• **WORK REQUEST**
Repeat precisely the span of lines below that opens with the line containing "return mesh;" and closes with the line containing "shape.holes.push(new THREE.Path(corners(0.046, 0.061)));", both included.

▬▬▬

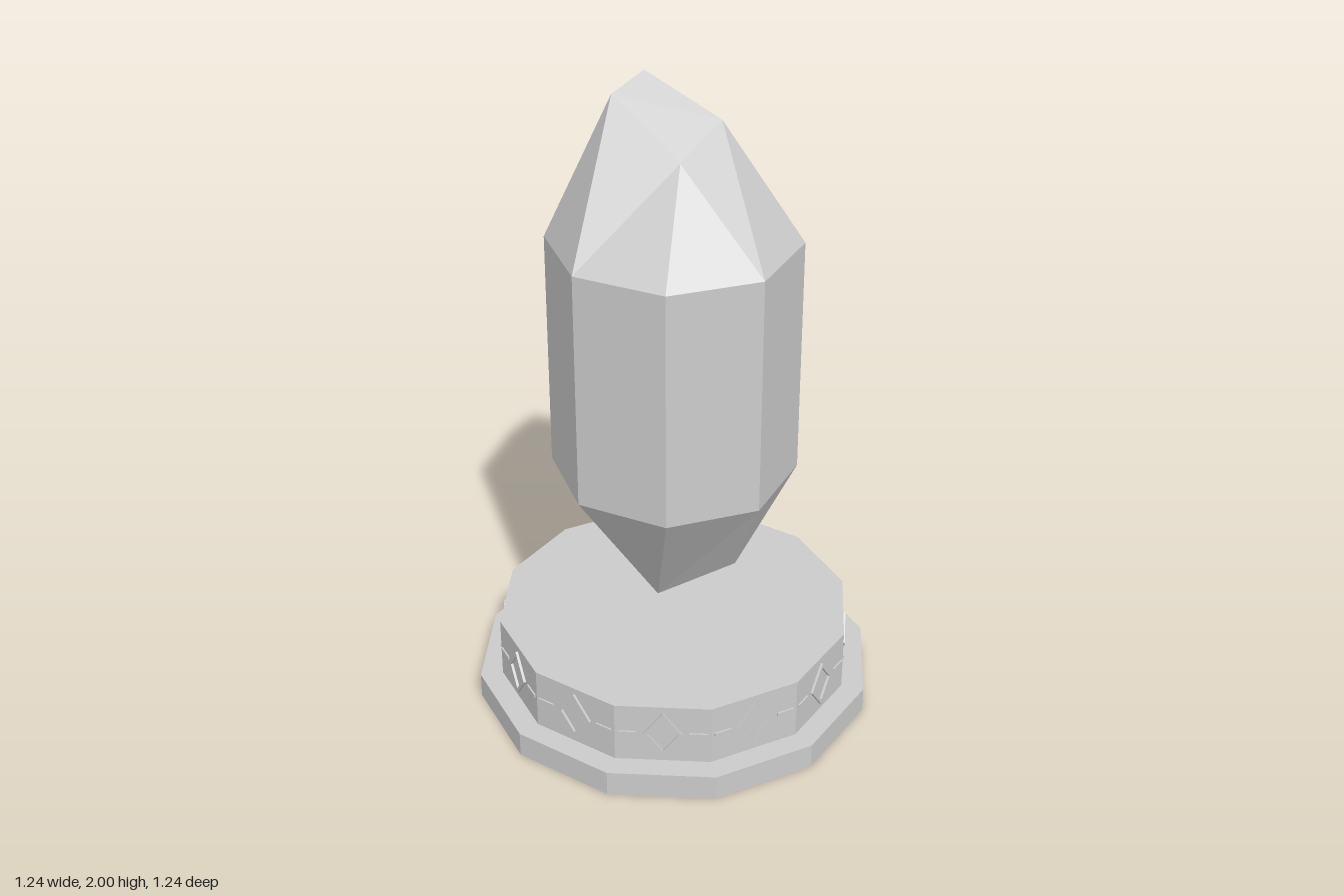
import * as THREE from 'three';

const material = new THREE.MeshStandardMaterial({ color: 0xcccccc, flatShading: true });

function addMesh(parent, name, geometry) {
  const mesh = new THREE.Mesh(geometry, material);
  mesh.name = name;
  parent.add(mesh);
  return mesh;
}

// Eight-sided ring; tip rings repeat each of their four corners twice
const octagon = (radius, y) => Array.from({ length: 8 }, (_, k) => {
  const a = (k * Math.PI) / 4;
  return [radius * Math.cos(a), y, radius * Math.sin(a)];
});

// Crystal: octagonal prism closed by irregular four-cornered tips
function crystalGeometry() {
  const [p, q, r, s] = [[-0.08, 0.35, 0.015], [0.1, 0.445, 0.015], [0.08, 0.48, 0.19], [-0.11, 0.55, -0.18]];
  const [a, b, c, d] = [[-0.155, 1.965, -0.08], [-0.025, 2, -0.095], [0.11, 1.87, 0.075], [-0.075, 1.8, 0.11]];
  const rings = [
    [q, r, r, p, p, s, s, q],
    octagon(0.37, 0.79),
    octagon(0.37, 1.52),
    [c, c, d, d, a, a, b, b],
  ];
  const positions = [];
  const triangle = (u, v, w) => {
    if (u !== v && v !== w && w !== u) positions.push(...u, ...v, ...w);
  };
  for (let i = 0; i < 3; i++) {
    const low = rings[i], high = rings[i + 1];
    for (let k = 0; k < 8; k++) {
      const n = (k + 1) % 8;
      triangle(low[n], low[k], high[k]);
      triangle(low[n], high[k], high[n]);
    }
  }
  // Tip facets
  triangle(a, d, c);
  triangle(a, c, b);
  triangle(p, q, r);
  triangle(p, s, q);
  const geometry = new THREE.BufferGeometry();
  geometry.setAttribute('position', new THREE.Float32BufferAttribute(positions, 3));
  geometry.computeVertexNormals();
  return geometry;
}

// Raised diamond outline
function diamondGeometry() {
  const corners = (w, h) => [[w, 0], [0, h], [-w, 0], [0, -h]].map(([x, y]) => new THREE.Vector2(x, y));
  const shape = new THREE.Shape(corners(0.058, 0.077));
  shape.holes.push(new THREE.Path(corners(0.046, 0.061)));
  return new THREE.ExtrudeGeometry(shape, { depth: 0.012, bevelEnabled: false });
}

export function createModel() {
  const model = new THREE.Group();
  model.name = 'crystalOnPedestal';

  addMesh(model, 'crystal', crystalGeometry());

  // Twelve-sided stepped pedestal
  addMesh(model, 'pedestalFoot', new THREE.CylinderGeometry(0.62, 0.62, 0.08, 12)).position.y = 0.04;
  addMesh(model, 'pedestalDrum', new THREE.CylinderGeometry(0.55, 0.55, 0.195, 12)).position.y = 0.1775;

  // A diamond flanked by thin bars on every face of the drum
  const diamond = diamondGeometry();
  const bar = new THREE.BoxGeometry(0.055, 0.01, 0.01);
  const apothem = 0.55 * Math.cos(Math.PI / 12);
  for (let i = 0; i < 12; i++) {
    const panel = new THREE.Group();
    panel.name = 'drumOrnament';
    panel.position.y = 0.18;
    panel.rotation.y = ((i + 0.5) * Math.PI) / 6;
    addMesh(panel, 'diamondFrame', diamond).position.z = apothem - 0.004;
    for (const side of [-1, 1]) {
      addMesh(panel, 'ornamentBar', bar).position.set(side * 0.105, 0, apothem);
    }
    model.add(panel);
  }
  return model;
}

▬▬▬

• **SOLUTION BELOW**
  return mesh;
}

// Eight-sided ring; tip rings repeat each of their four corners twice
const octagon = (radius, y) => Array.from({ length: 8 }, (_, k) => {
  const a = (k * Math.PI) / 4;
  return [radius * Math.cos(a), y, radius * Math.sin(a)];
});

// Crystal: octagonal prism closed by irregular four-cornered tips
function crystalGeometry() {
  const [p, q, r, s] = [[-0.08, 0.35, 0.015], [0.1, 0.445, 0.015], [0.08, 0.48, 0.19], [-0.11, 0.55, -0.18]];
  const [a, b, c, d] = [[-0.155, 1.965, -0.08], [-0.025, 2, -0.095], [0.11, 1.87, 0.075], [-0.075, 1.8, 0.11]];
  const rings = [
    [q, r, r, p, p, s, s, q],
    octagon(0.37, 0.79),
    octagon(0.37, 1.52),
    [c, c, d, d, a, a, b, b],
  ];
  const positions = [];
  const triangle = (u, v, w) => {
    if (u !== v && v !== w && w !== u) positions.push(...u, ...v, ...w);
  };
  for (let i = 0; i < 3; i++) {
    const low = rings[i], high = rings[i + 1];
    for (let k = 0; k < 8; k++) {
      const n = (k + 1) % 8;
      triangle(low[n], low[k], high[k]);
      triangle(low[n], high[k], high[n]);
    }
  }
  // Tip facets
  triangle(a, d, c);
  triangle(a, c, b);
  triangle(p, q, r);
  triangle(p, s, q);
  const geometry = new THREE.BufferGeometry();
  geometry.setAttribute('position', new THREE.Float32BufferAttribute(positions, 3));
  geometry.computeVertexNormals();
  return geometry;
}

// Raised diamond outline
function diamondGeometry() {
  const corners = (w, h) => [[w, 0], [0, h], [-w, 0], [0, -h]].map(([x, y]) => new THREE.Vector2(x, y));
  const shape = new THREE.Shape(corners(0.058, 0.077));
  shape.holes.push(new THREE.Path(corners(0.046, 0.061)));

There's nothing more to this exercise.